» WHAT THE EXERCISE ASKS
If a line below contains the string "grey", copy it out.

» LISTED ENTRIES
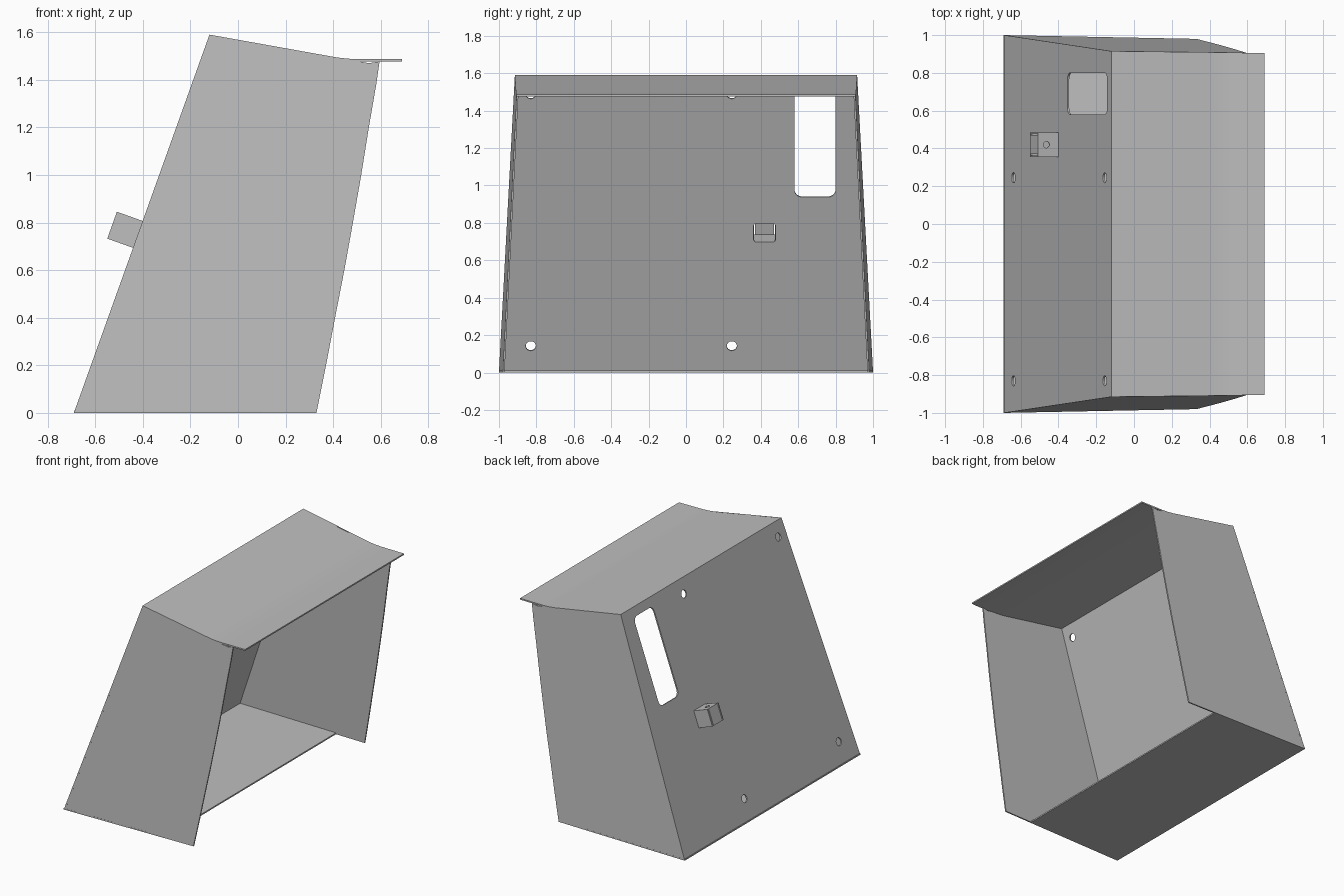
import bpy, bmesh
from math import sin, cos, pi
from mathutils import Vector, Matrix

cube = bpy.data.objects.get("Cube")
if cube:
    bpy.data.objects.remove(cube, do_unlink=True)

T = 0.01  # sheet thickness

grey = bpy.data.materials.new("sheet_grey")
grey.use_nodes = True
colour = (0.52, 0.52, 0.52, 1)
grey.diffuse_color = colour
for node in grey.node_tree.nodes:
    if node.type == "BSDF_PRINCIPLED":
        node.inputs["Base Color"].default_value = colour


def add_object(name, mesh, smooth=False):
    mesh.materials.clear()
    mesh.materials.append(grey)
    ob = bpy.data.objects.new(name, mesh)
    bpy.context.collection.objects.link(ob)
    bpy.ops.object.select_all(action="DESELECT")
    ob.select_set(True)
    bpy.context.view_layer.objects.active = ob
    if smooth:
        bpy.ops.object.shade_smooth_by_angle(angle=pi / 6)
    else:
        bpy.ops.object.shade_flat()
    return ob


def sheet(name, polygons, offset, smooth=False):
    """Thicken a strip of polygons by an offset vector."""
    bm = bmesh.new()
    for poly in polygons:
        bm.faces.new([bm.verts.new(p) for p in poly])
    bmesh.ops.remove_doubles(bm, verts=bm.verts, dist=1e-5)
    new = bmesh.ops.extrude_face_region(bm, geom=bm.faces[:], use_keep_orig=True)
    bmesh.ops.translate(bm, vec=Vector(offset),
                        verts=[g for g in new["geom"] if isinstance(g, bmesh.types.BMVert)])
    bmesh.ops.recalc_face_normals(bm, faces=bm.faces)
    mesh = bpy.data.meshes.new(name)
    bm.to_mesh(mesh)
    bm.free()
    return add_object(name, mesh, smooth)


def rounded(x0, x1, y0, y1, r, steps=6):
    """Rounded rectangle outline."""
    pts = []
    corners = [(x1 - r, y1 - r), (x0 + r, y1 - r), (x0 + r, y0 + r), (x1 - r, y0 + r)]
    for q, (cx, cy) in enumerate(corners):
        for i in range(steps + 1):
            a = (q + i / steps) * pi / 2
            pts.append((cx + r * cos(a), cy + r * sin(a)))
    return pts


def circle(cx, cy, r, n=24):
    return [(cx + r * cos(2 * pi * i / n), cy + r * sin(2 * pi * i / n)) for i in range(n)]


def punched(name, outlines, matrix, thickness):
    """Flat plate from an outline followed by its holes."""
    curve = bpy.data.curves.new(name, "CURVE")
    curve.dimensions = "2D"
    curve.fill_mode = "BOTH"
    curve.extrude = thickness / 2
    for pts in outlines:
        spline = curve.splines.new("POLY")
        spline.points.add(len(pts) - 1)
        for point, (x, y) in zip(spline.points, pts):
            point.co = (x, y, 0, 1)
        spline.use_cyclic_u = True
    temp = bpy.data.objects.new(name + "_outline", curve)
    bpy.context.collection.objects.link(temp)
    graph = bpy.context.evaluated_depsgraph_get()
    mesh = bpy.data.meshes.new_from_object(temp.evaluated_get(graph))
    bpy.data.objects.remove(temp, do_unlink=True)
    bpy.data.curves.remove(curve)
    mesh.name = name
    mesh.transform(matrix)
    return add_object(name, mesh)


def frame(x_axis, y_axis, origin):
    m = Matrix((x_axis, y_axis, x_axis.cross(y_axis))).transposed().to_4x4()
    m.translation = origin
    return m


def wall_y(x, z):
    """Half width of the tapering shell."""
    return 1 - 0.0196 * (x + 0.69) - 0.0464 * z


# Leaning back plate with slot, mounting holes and bracket opening
base = Vector((-0.69, 0, 0))
ridge = Vector((-0.12, 0, 1.59))
across = Vector((0, 1, 0))
up = (ridge - base).normalized()
out = up.cross(across)
height = (ridge - base).length
top_half = wall_y(ridge.x, ridge.z)
holes = [circle(y, v, 0.027) for y in (-0.83, 0.245) for v in (0.154, 1.585)]
plate = [(-1, 0.004), (1, 0.004), (top_half, height), (-top_half, height)]
slot = rounded(0.58, 0.80, 1.0, 1.625, 0.04)
opening = rounded(0.362, 0.478, 0.745, 0.849, 0.012)
punched("back_plate", [plate, slot, opening] + holes,
        frame(across, up, base - out * T / 2), T)

# Side walls with a gently bowed front edge
profile = [(-0.69, 0), (0.33, 0), (0.37, 0.2), (0.408, 0.4), (0.447, 0.6), (0.483, 0.8),
           (0.518, 1.0), (0.55, 1.2), (0.581, 1.38), (0.595, 1.477), (0.55, 1.47), (-0.12, 1.59)]
for side, name in ((1, "left_wall"), (-1, "right_wall")):
    pts = [(x, side * wall_y(x, z), z) for x, z in profile]
    sheet(name, [pts], (0, -side * T, 0))

# Sloping top panel bending into a flat lip
roof = [(-0.12, 1.59), (0.38, 1.5), (0.42, 1.4935), (0.46, 1.489), (0.51, 1.487), (0.69, 1.487)]
strips = []
for (xa, za), (xb, zb) in zip(roof, roof[1:]):
    ya, yb = (max(0.905, wall_y(x, z)) for x, z in ((xa, za), (xb, zb)))
    strips.append([(xa, -ya, za), (xb, -yb, zb), (xb, yb, zb), (xa, ya, za)])
sheet("top_panel", strips, (0, 0, -T), smooth=True)

# Short floor panel
floor_front = 0.1
yb, yf = wall_y(-0.69, 0), wall_y(floor_front, 0)
sheet("floor_panel", [[(-0.69, -yb, 0), (floor_front, -yf, 0),
                       (floor_front, yf, 0), (-0.69, yb, 0)]], (0, 0, T))

# Small folded box bracket on the back plate
DEPTH = 0.115
LOW, HIGH, THIN = 0.737, 0.857, 0.007


def at(y, v, w):
    return base + across * y + up * v + out * w


for name, y in (("bracket_right_side", 0.356), ("bracket_left_side", 0.477)):
    sheet(name, [[at(y, LOW, 0), at(y, HIGH, 0), at(y, HIGH, DEPTH), at(y, LOW, DEPTH)]],
          across * THIN)
sheet("bracket_bottom", [[at(0.356, LOW, 0), at(0.484, LOW, 0),
                          at(0.484, LOW, DEPTH), at(0.356, LOW, DEPTH)]], up * THIN)
sheet("bracket_cap", [[at(0.37, LOW, DEPTH), at(0.47, LOW, DEPTH),
                       at(0.47, HIGH, DEPTH), at(0.37, HIGH, DEPTH)]], out * -THIN)
lid = [(0.356, 0), (0.484, 0), (0.484, DEPTH), (0.356, DEPTH)]
punched("bracket_top", [lid, circle(0.42, 0.067, 0.017)],
        frame(across, out, base + up * (HIGH - THIN / 2)), THIN)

» EXERCISE RESULT
grey = bpy.data.materials.new("sheet_grey")
grey.use_nodes = True
grey.diffuse_color = colour
for node in grey.node_tree.nodes:
    mesh.materials.append(grey)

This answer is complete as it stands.